## Description of the task
Whenever the word "half" appears in a line of the data below, copy that line.

## The data
━━━━━━
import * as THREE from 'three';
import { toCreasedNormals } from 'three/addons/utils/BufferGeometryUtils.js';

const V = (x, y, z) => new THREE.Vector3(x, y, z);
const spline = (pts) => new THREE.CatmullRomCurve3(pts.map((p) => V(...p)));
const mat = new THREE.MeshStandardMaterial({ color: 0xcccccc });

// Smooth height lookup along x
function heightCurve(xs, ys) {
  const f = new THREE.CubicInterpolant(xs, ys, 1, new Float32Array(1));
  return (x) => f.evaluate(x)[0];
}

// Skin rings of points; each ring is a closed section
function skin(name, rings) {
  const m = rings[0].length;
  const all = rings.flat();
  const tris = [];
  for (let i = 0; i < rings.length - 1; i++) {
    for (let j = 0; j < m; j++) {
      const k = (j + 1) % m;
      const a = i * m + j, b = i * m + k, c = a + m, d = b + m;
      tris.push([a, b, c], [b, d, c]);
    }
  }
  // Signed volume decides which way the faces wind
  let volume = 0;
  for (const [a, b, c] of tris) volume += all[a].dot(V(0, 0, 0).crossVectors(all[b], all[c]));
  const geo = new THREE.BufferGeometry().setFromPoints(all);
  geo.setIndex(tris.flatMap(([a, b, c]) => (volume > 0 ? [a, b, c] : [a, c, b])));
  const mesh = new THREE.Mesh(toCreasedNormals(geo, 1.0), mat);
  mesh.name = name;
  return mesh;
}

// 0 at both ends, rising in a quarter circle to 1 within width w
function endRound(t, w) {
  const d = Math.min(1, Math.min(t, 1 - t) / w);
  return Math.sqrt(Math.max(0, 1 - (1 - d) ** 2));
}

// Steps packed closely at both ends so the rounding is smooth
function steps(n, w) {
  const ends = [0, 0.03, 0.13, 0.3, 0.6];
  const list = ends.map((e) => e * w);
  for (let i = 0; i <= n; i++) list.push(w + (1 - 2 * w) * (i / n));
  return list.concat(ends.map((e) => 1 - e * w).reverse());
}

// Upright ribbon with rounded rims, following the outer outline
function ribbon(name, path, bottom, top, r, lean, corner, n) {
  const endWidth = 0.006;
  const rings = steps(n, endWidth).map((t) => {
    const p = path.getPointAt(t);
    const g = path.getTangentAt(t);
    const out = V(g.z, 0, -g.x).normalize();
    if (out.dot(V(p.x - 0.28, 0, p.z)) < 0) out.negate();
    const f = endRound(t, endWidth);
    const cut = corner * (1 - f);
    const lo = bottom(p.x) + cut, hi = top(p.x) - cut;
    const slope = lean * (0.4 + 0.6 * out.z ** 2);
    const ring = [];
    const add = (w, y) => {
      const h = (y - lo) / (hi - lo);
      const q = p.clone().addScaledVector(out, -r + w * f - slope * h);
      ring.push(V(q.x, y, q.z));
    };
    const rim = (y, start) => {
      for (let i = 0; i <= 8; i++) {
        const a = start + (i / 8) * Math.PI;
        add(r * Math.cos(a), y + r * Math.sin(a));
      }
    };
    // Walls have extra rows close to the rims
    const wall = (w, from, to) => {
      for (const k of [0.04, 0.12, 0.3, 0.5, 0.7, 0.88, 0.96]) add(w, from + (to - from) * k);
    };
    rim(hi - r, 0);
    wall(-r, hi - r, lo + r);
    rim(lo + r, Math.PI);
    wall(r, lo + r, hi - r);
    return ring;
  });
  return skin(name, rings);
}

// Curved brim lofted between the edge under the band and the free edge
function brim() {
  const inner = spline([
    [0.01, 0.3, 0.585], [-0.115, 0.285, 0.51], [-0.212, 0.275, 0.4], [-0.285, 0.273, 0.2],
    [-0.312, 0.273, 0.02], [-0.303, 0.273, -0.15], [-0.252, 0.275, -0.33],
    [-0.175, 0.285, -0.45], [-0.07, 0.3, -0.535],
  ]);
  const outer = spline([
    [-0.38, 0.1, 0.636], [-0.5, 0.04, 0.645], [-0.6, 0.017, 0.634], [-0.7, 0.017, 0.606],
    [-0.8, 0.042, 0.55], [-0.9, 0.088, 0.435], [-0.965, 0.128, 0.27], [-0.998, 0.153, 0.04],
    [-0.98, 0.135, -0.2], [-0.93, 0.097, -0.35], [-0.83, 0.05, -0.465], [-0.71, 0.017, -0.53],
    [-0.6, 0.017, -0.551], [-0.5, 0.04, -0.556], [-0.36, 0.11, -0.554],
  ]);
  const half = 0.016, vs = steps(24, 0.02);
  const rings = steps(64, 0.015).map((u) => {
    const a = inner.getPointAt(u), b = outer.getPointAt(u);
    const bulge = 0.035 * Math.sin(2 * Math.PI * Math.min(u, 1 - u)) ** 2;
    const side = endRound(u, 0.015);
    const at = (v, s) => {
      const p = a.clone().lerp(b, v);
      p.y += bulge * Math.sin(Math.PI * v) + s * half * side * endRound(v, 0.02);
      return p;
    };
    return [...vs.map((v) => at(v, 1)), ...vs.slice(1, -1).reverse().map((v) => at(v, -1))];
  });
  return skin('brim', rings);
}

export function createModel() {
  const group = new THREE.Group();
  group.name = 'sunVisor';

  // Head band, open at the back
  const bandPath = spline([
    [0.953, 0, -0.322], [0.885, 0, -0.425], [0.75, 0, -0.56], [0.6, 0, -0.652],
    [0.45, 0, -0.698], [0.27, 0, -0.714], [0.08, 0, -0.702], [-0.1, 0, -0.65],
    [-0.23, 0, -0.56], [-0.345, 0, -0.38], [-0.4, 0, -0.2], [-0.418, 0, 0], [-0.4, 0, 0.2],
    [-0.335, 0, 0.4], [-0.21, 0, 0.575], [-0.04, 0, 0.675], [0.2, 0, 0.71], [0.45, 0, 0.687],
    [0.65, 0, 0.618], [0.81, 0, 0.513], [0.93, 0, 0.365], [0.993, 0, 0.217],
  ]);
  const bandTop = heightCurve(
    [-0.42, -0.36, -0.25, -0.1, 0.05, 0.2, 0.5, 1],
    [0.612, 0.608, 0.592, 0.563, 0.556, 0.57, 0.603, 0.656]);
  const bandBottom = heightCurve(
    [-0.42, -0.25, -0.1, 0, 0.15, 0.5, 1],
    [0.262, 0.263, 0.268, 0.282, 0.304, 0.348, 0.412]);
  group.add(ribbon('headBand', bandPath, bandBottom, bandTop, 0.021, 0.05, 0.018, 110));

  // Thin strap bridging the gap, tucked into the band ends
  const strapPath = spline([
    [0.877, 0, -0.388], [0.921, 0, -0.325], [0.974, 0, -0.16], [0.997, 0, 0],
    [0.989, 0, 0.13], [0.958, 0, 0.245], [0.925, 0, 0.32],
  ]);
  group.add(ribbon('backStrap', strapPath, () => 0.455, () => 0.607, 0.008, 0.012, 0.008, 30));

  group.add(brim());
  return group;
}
━━━━━━
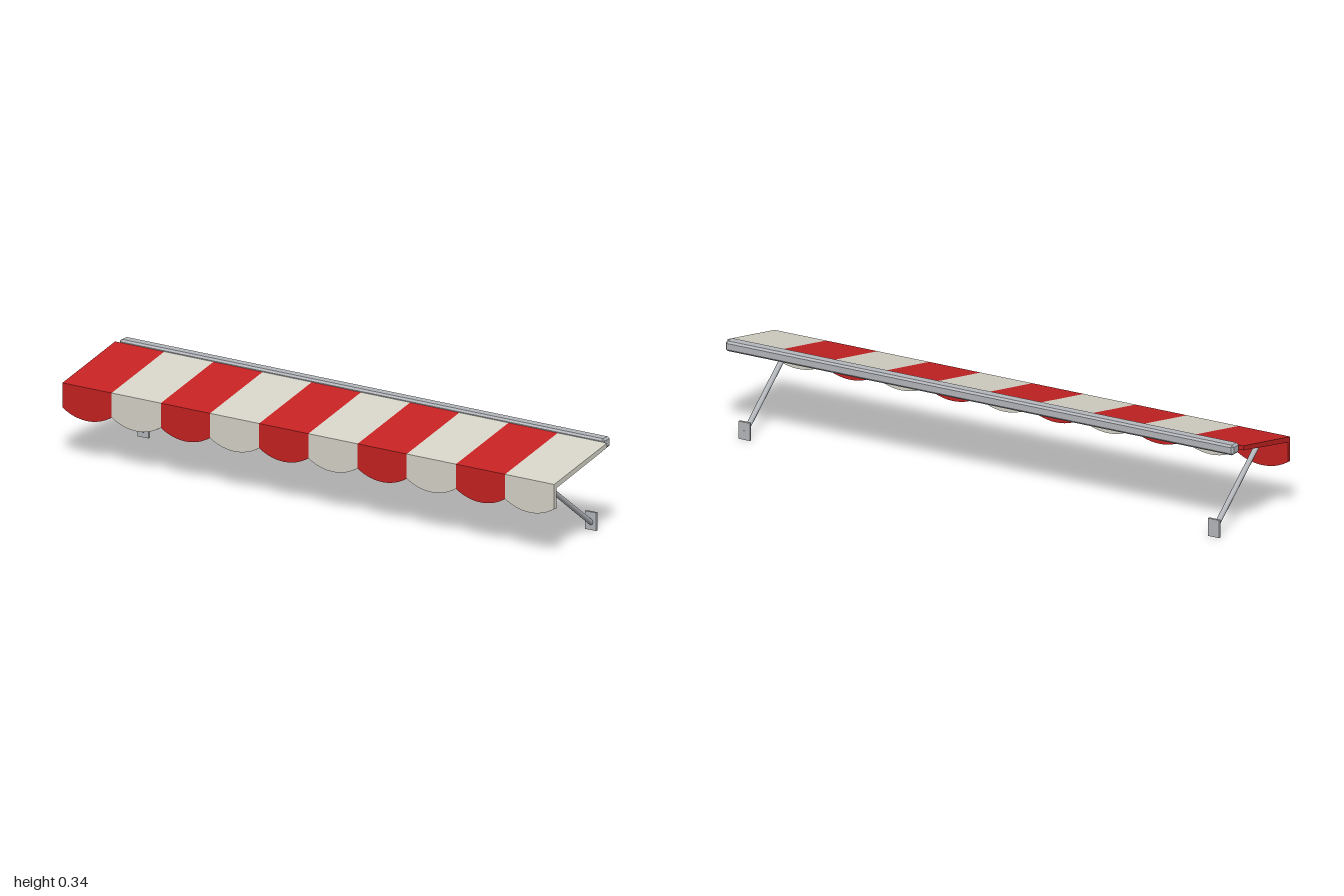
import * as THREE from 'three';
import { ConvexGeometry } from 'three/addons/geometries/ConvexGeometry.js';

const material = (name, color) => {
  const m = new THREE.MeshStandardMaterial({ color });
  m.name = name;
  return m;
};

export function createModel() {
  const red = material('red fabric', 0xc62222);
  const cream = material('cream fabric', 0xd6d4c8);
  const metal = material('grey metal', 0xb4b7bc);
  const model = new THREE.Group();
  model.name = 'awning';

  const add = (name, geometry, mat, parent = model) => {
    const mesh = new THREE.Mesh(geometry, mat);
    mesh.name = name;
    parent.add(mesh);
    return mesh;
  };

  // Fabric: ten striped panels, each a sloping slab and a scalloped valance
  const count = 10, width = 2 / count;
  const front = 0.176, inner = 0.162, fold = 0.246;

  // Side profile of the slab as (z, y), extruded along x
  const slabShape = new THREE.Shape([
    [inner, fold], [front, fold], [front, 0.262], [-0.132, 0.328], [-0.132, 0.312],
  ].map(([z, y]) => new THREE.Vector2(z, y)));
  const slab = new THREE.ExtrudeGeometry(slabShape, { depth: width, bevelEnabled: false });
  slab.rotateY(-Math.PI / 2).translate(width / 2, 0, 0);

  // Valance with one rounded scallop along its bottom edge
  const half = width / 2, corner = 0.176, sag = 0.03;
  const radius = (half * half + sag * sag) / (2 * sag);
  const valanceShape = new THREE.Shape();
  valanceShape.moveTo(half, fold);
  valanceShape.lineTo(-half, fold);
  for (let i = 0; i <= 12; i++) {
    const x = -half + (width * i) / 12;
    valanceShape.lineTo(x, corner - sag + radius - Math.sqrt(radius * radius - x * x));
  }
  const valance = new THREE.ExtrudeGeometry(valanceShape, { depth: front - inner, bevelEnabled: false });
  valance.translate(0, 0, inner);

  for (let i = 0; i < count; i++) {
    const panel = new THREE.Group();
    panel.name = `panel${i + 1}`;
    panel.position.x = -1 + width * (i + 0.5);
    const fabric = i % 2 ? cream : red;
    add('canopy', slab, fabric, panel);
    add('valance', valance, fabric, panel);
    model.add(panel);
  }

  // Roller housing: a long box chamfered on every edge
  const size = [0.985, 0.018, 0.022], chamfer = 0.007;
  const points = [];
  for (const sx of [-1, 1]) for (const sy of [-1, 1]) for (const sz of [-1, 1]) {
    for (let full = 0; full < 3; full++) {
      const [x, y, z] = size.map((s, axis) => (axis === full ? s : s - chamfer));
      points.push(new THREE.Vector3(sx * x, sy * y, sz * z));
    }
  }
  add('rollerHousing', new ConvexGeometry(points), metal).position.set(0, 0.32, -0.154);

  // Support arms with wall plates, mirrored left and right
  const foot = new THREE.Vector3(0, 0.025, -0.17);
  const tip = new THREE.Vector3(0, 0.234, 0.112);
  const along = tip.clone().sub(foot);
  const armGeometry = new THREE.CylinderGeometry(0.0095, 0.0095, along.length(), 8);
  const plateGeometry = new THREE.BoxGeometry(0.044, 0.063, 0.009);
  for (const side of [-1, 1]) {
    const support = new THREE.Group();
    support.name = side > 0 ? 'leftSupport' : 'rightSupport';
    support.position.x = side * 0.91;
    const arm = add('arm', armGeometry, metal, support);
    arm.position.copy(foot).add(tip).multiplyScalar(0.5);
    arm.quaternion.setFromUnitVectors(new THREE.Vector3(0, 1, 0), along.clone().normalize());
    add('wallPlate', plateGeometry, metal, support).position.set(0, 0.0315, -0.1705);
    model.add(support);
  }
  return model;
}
━━━━━━
## Answer
  const half = 0.016, vs = steps(24, 0.02);
      p.y += bulge * Math.sin(Math.PI * v) + s * half * side * endRound(v, 0.02);
  const half = width / 2, corner = 0.176, sag = 0.03;
  const radius = (half * half + sag * sag) / (2 * sag);
  valanceShape.moveTo(half, fold);
  valanceShape.lineTo(-half, fold);
    const x = -half + (width * i) / 12;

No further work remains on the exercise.